Under the agreement, Ramaco Carbon will produce a variety of products and component parts for third parties using Carbon’s 3-D printers.
These components will be manufactured at Ramaco’s Wyoming iPark industrial facility outside of Sheridan, construction of which has not started.
Ramaco Carbon CEO and chairman Randy Atkins said his company is finalizing initial construction and permit plans, with a hope to begin construction in the summer of 2018. Atkins said Ramaco Carbon would begin its 3-D printing production operations in temporary facilities located in Sheridan prior to the completion of the initial iPark building.
According to a press release from Ramaco, the company expects to announce some of the first products to be produced for Carbon soon.
Carbon’s 3-D printing works at the intersection of hardware, software and molecular science. Its technology delivers a process that uses digital light projection, oxygen permeable optics and programmable liquid resins to produce parts with exceptional mechanical properties, resolution and surface finish.

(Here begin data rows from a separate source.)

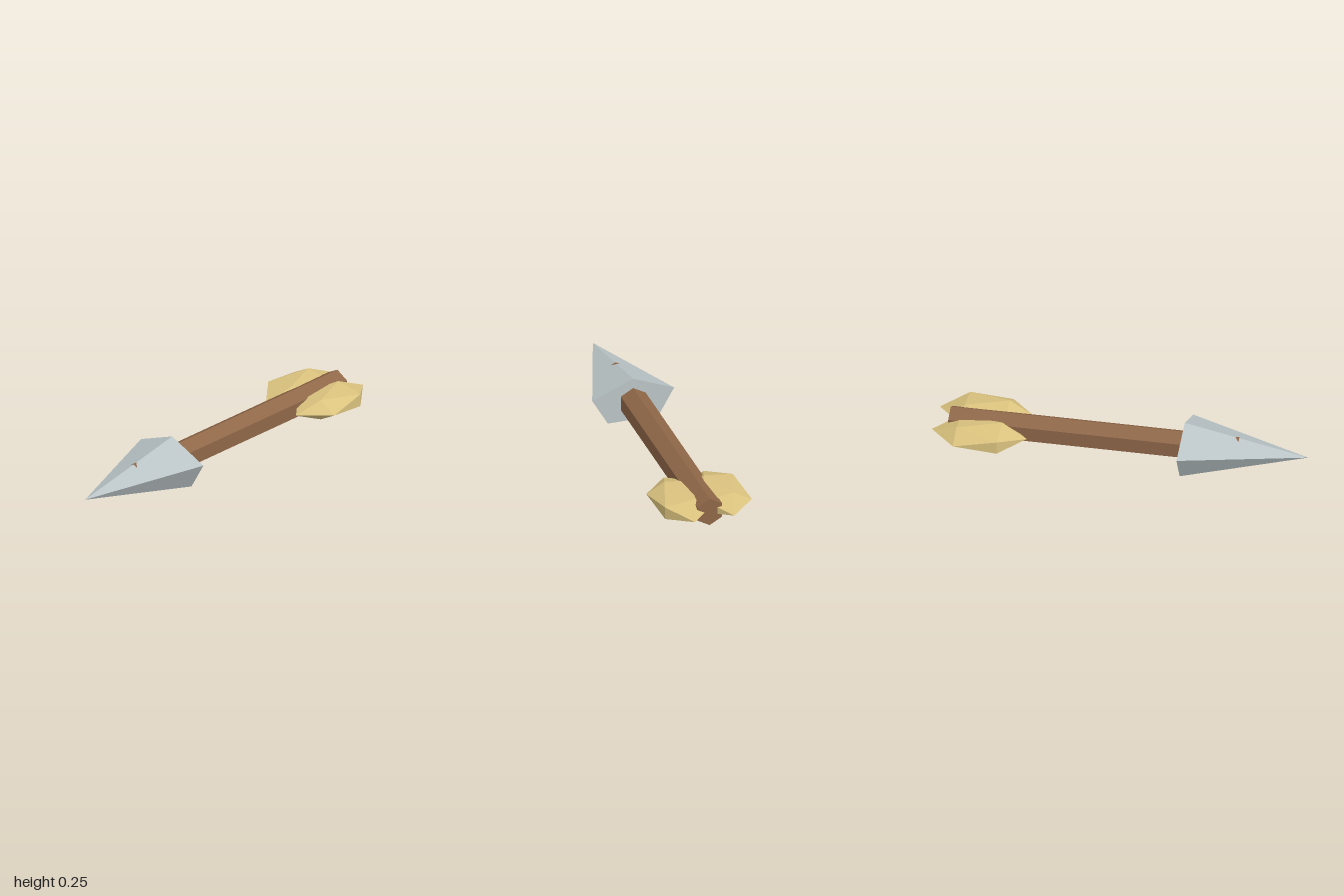
import * as THREE from 'three';

const material = (name, color) => {
  const m = new THREE.MeshStandardMaterial({ color, flatShading: true });
  m.name = name;
  return m;
};

export function createModel() {
  const group = new THREE.Group();
  group.name = 'arrow';
  const wood = material('brown wood', 0x8f6748);
  const steel = material('grey steel', 0xbac4c6);
  const feather = material('tan feather', 0xdac27e);
  const axisY = 0.111;

  const add = (name, geometry, mat, x, z) => {
    const mesh = new THREE.Mesh(geometry, mat);
    mesh.name = name;
    mesh.position.set(x, axisY, z);
    group.add(mesh);
  };

  // Hexagonal shaft with a ridge on top, its front corners piercing the head
  const shaft = new THREE.CylinderGeometry(0.08, 0.08, 1.55, 6).rotateX(Math.PI / 2);
  add('shaft', shaft, wood, 0, -0.145);

  // Flattened five-sided head, closed at the back
  const head = new THREE.ConeGeometry(1, 0.663, 5, 1, false, Math.PI)
    .rotateX(Math.PI / 2)
    .scale(0.24, 0.136, 1);
  add('arrowHead', head, steel, 0, 0.6685);

  // Faceted fletching: an icosahedron with its poles along z, flattened
  const phi = (1 + Math.sqrt(5)) / 2;
  const fletching = new THREE.IcosahedronGeometry(1, 0)
    .rotateX(Math.atan(1 / phi))
    .rotateZ(Math.PI / 2)
    .scale(0.162, 0.0665, 0.255);
  add('leftFletching', fletching, feather, 0.11, -0.745);
  add('rightFletching', fletching, feather, -0.11, -0.745);

  return group;
}
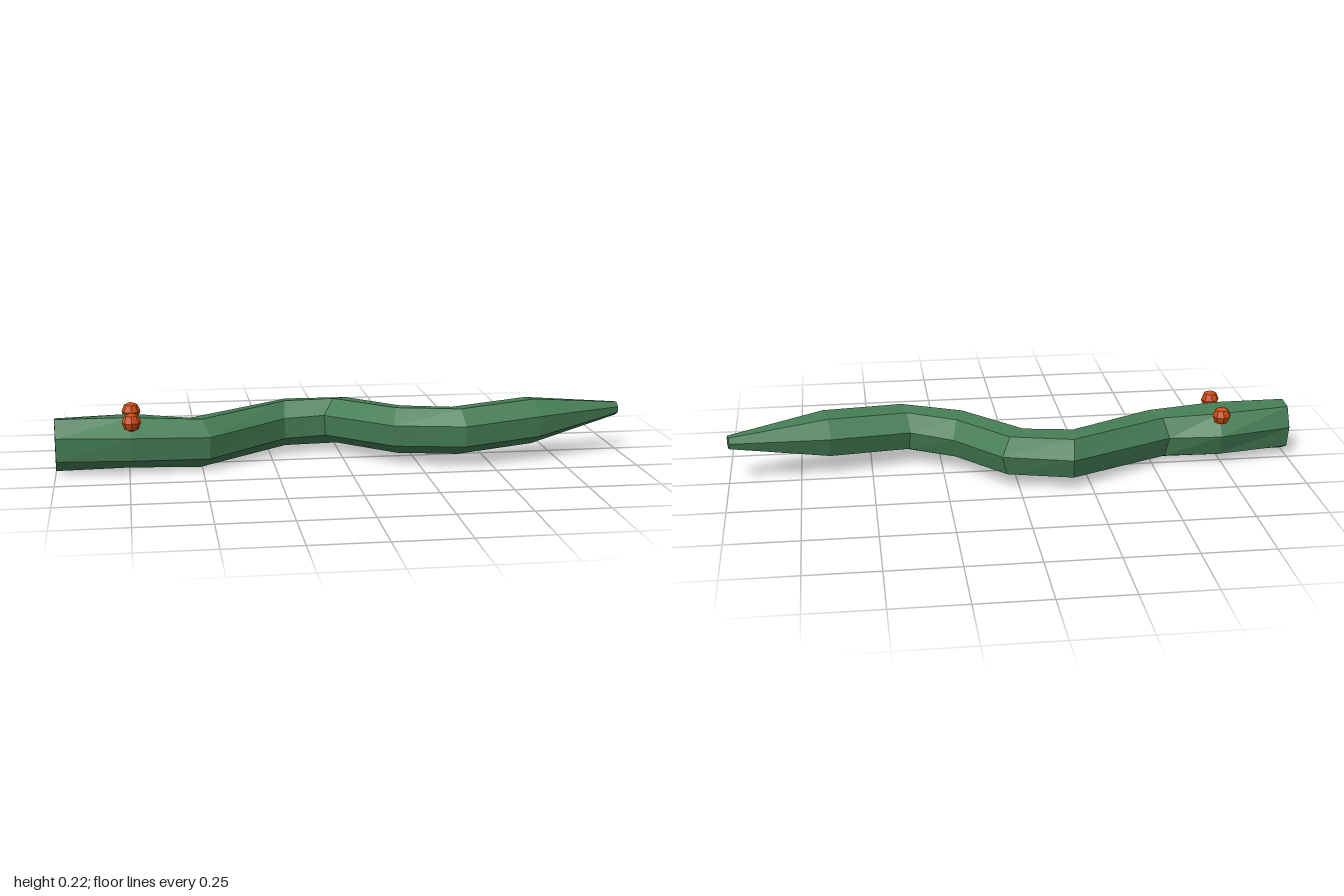
import * as THREE from 'three';

const SIDES = 7;
const ROLL = THREE.MathUtils.degToRad(19.6);

// Rings from head to tail: x, y, z of the centre, half width, half height
const RINGS = [
  [-1, 0.103, 0.065, 0.067, 0.095],
  [-0.74, 0.103, 0.05, 0.113, 0.094],
  [-0.515, 0.091, 0.053, 0.086, 0.09],
  [-0.19, 0.108, -0.143, 0.086, 0.087],
  [0.0, 0.115, -0.121, 0.086, 0.086],
  [0.185, 0.118, 0.07, 0.086, 0.086],
  [0.38, 0.125, 0.146, 0.086, 0.085],
  [0.66, 0.138, 0.081, 0.086, 0.085],
  [0.995, 0.153, 0.003, 0.024, 0.025],
];

// One heptagonal cross-section, turned to face along the segment that follows it
function ringPoints(i) {
  const [x, y, z, w, h] = RINGS[i];
  const k = Math.min(i, RINGS.length - 2);
  const tx = RINGS[k + 1][0] - RINGS[k][0];
  const tz = RINGS[k + 1][2] - RINGS[k][2];
  const len = Math.hypot(tx, tz);
  return Array.from({ length: SIDES }, (_, j) => {
    const a = ROLL + (j / SIDES) * Math.PI * 2;
    const s = Math.sin(a) * w;
    return [x - (tz / len) * s, y + Math.cos(a) * h, z + (tx / len) * s];
  });
}

function bodyGeometry() {
  const rings = RINGS.map((_, i) => ringPoints(i));
  const positions = [];
  const tri = (...corners) => corners.forEach((c) => positions.push(...c));

  // Skin between neighbouring rings
  for (let i = 0; i < rings.length - 1; i++) {
    for (let j = 0; j < SIDES; j++) {
      const n = (j + 1) % SIDES;
      tri(rings[i][j], rings[i][n], rings[i + 1][j]);
      tri(rings[i][n], rings[i + 1][n], rings[i + 1][j]);
    }
  }
  // Flat ends of the snout and the tail
  const head = rings[0];
  const tail = rings[rings.length - 1];
  for (let j = 1; j < SIDES - 1; j++) {
    tri(head[0], head[j + 1], head[j]);
    tri(tail[0], tail[j], tail[j + 1]);
  }

  const geometry = new THREE.BufferGeometry();
  geometry.setAttribute('position', new THREE.Float32BufferAttribute(positions, 3));
  geometry.computeVertexNormals();
  return geometry;
}

export function createModel() {
  const group = new THREE.Group();
  group.name = 'snake';

  const skin = new THREE.MeshStandardMaterial({ color: 0x457d55, flatShading: true });
  const eyeMaterial = new THREE.MeshStandardMaterial({ color: 0xcc4a10, flatShading: true });

  // Winding body with head and tail
  const body = new THREE.Mesh(bodyGeometry(), skin);
  body.name = 'body';
  group.add(body);

  // Eyes on either side of the head
  const eyeGeometry = new THREE.SphereGeometry(0.033, 8, 4);
  for (const side of [-1, 1]) {
    const eye = new THREE.Mesh(eyeGeometry, eyeMaterial);
    eye.name = side < 0 ? 'eyeBack' : 'eyeFront';
    eye.position.set(-0.74, 0.186, 0.05 + side * 0.087);
    group.add(eye);
  }

  return group;
}
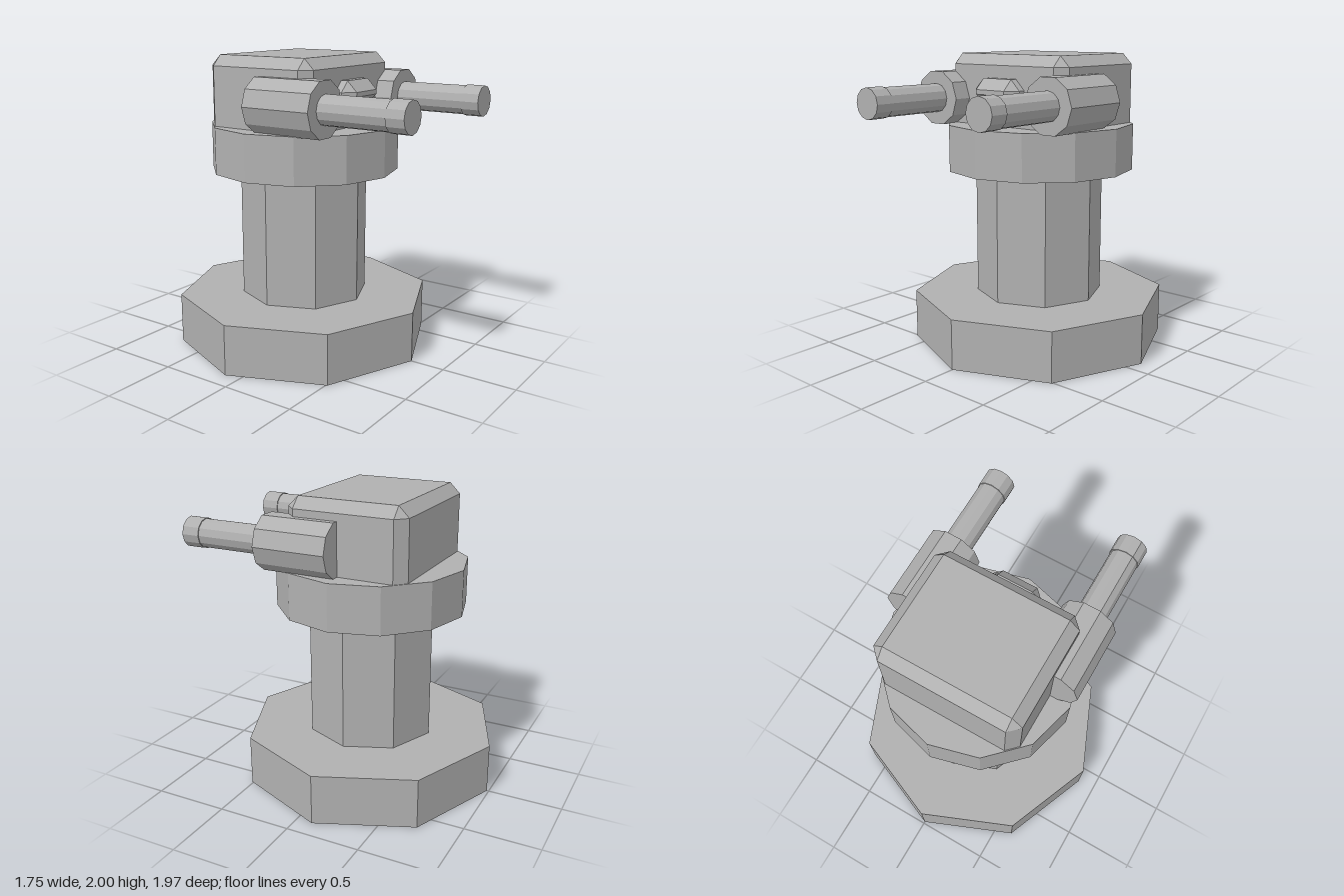
import * as THREE from 'three';
import { ConvexGeometry } from 'three/addons/geometries/ConvexGeometry.js';

const AXIS_Z = -0.11; // vertical axis shared by pedestal and collar

// Block standing on y = 0 with chamfered upright and top edges
function chamferedBlock(w, h, d, c) {
  const points = [];
  for (const sx of [-1, 1]) {
    for (const sz of [-1, 1]) {
      const x = sx * w / 2, z = sz * d / 2;
      const xi = x - sx * c, zi = z - sz * c;
      for (const y of [0, h - c]) {
        points.push(new THREE.Vector3(x, y, zi), new THREE.Vector3(xi, y, z));
      }
      points.push(new THREE.Vector3(xi, h, zi));
    }
  }
  return new ConvexGeometry(points);
}

export function createModel() {
  const model = new THREE.Group();
  model.name = 'turret';
  const grey = new THREE.MeshStandardMaterial({ color: 0xb0b0b0, flatShading: true });
  grey.name = 'grey';

  function add(name, geometry, x, y, z, parent = model) {
    const mesh = new THREE.Mesh(geometry, grey);
    mesh.name = name;
    mesh.position.set(x, y, z);
    parent.add(mesh);
  }

  // Pedestal: upright prisms stacked from the ground
  function addPrism(name, radius, sides, y0, y1) {
    const geometry = new THREE.CylinderGeometry(radius, radius, y1 - y0, sides);
    add(name, geometry, 0, (y0 + y1) / 2, AXIS_Z);
  }
  addPrism('base', 0.877, 8, 0, 0.341);
  addPrism('column', 0.438, 8, 0.341, 1.222);
  addPrism('collar', 0.64, 12, 1.222, 1.534);

  // Head and the small sensor on its front
  add('head', chamferedBlock(0.99, 0.466, 0.82, 0.07), 0, 1.534, -0.14);
  add('sensor', chamferedBlock(0.38, 0.137, 0.17, 0.07).rotateX(Math.PI / 2), 0, 1.762, 0.25);

  // Guns: housing, barrel and muzzle lying along z, one on each side
  for (const side of [-1, 1]) {
    const gun = new THREE.Group();
    gun.name = side > 0 ? 'leftGun' : 'rightGun';
    gun.position.set(side * 0.482, 1.705, 0);
    model.add(gun);

    const addTube = (name, radius, sides, z0, z1) => {
      const geometry = new THREE.CylinderGeometry(radius, radius, z1 - z0, sides, 1, false, Math.PI / 2);
      geometry.rotateX(Math.PI / 2);
      add(name, geometry, 0, 0, (z0 + z1) / 2, gun);
    };
    addTube('housing', 0.185, 10, -0.105, 0.395);
    addTube('barrel', 0.096, 12, 0.395, 0.865);
    addTube('muzzle', 0.102, 12, 0.865, 0.988);
  }

  return model;
}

Ramaco Carbon intends to create a series of carbon-based industrial and manufacturing facilities at its integrated facilities including a coal mine (Brook Mine), research facility (iCAM) and manufacturing facility (iPark). The permitting process for the coal mine, though, has been delayed. The state denied a mining permit to the Brook Mine after the Environmental Quality Council conducted hearings and ruled in September that Ramaco’s plans for the mine didn’t offer enough environmental protections. Ramaco has since appealed the EQC and Department of Environmental Quality decisions in district court.
Atkins said the products for Carbon will initially be produced using resin feedstock provided by Carbon.
“We will be working to ultimately replace these with resins made from coal from the Brook mine,” Atkins said. “Intellectual property developed from this work would be applicable to other thermal coals.”
The Ramaco Carbon leader also said the initial manufacturing isn’t contingent on the permit for the Brook Mine being approved.
“However, we would review permanent location of our advanced manufacturing operations and the jobs they would create should mine approval ultimately not be secured,” Atkins said.
Ramaco Carbon leaders expect to announce both the company’s initial production schedule and the first product line soon. The company is aiming for production launch late in the first quarter of 2018.
“We’re excited to announce our partnership with Ramaco, our first production partner in Wyoming,” said Dana McCallum, head of production partnerships at Carbon. “Carbon and Ramaco are committed to helping companies develop high performing, cost effective products using Carbon’s technology and materials. The Wyoming iPark and iCAM is a growing research campus and will be a great place for companies to come together in the industrial manufacturing industry.”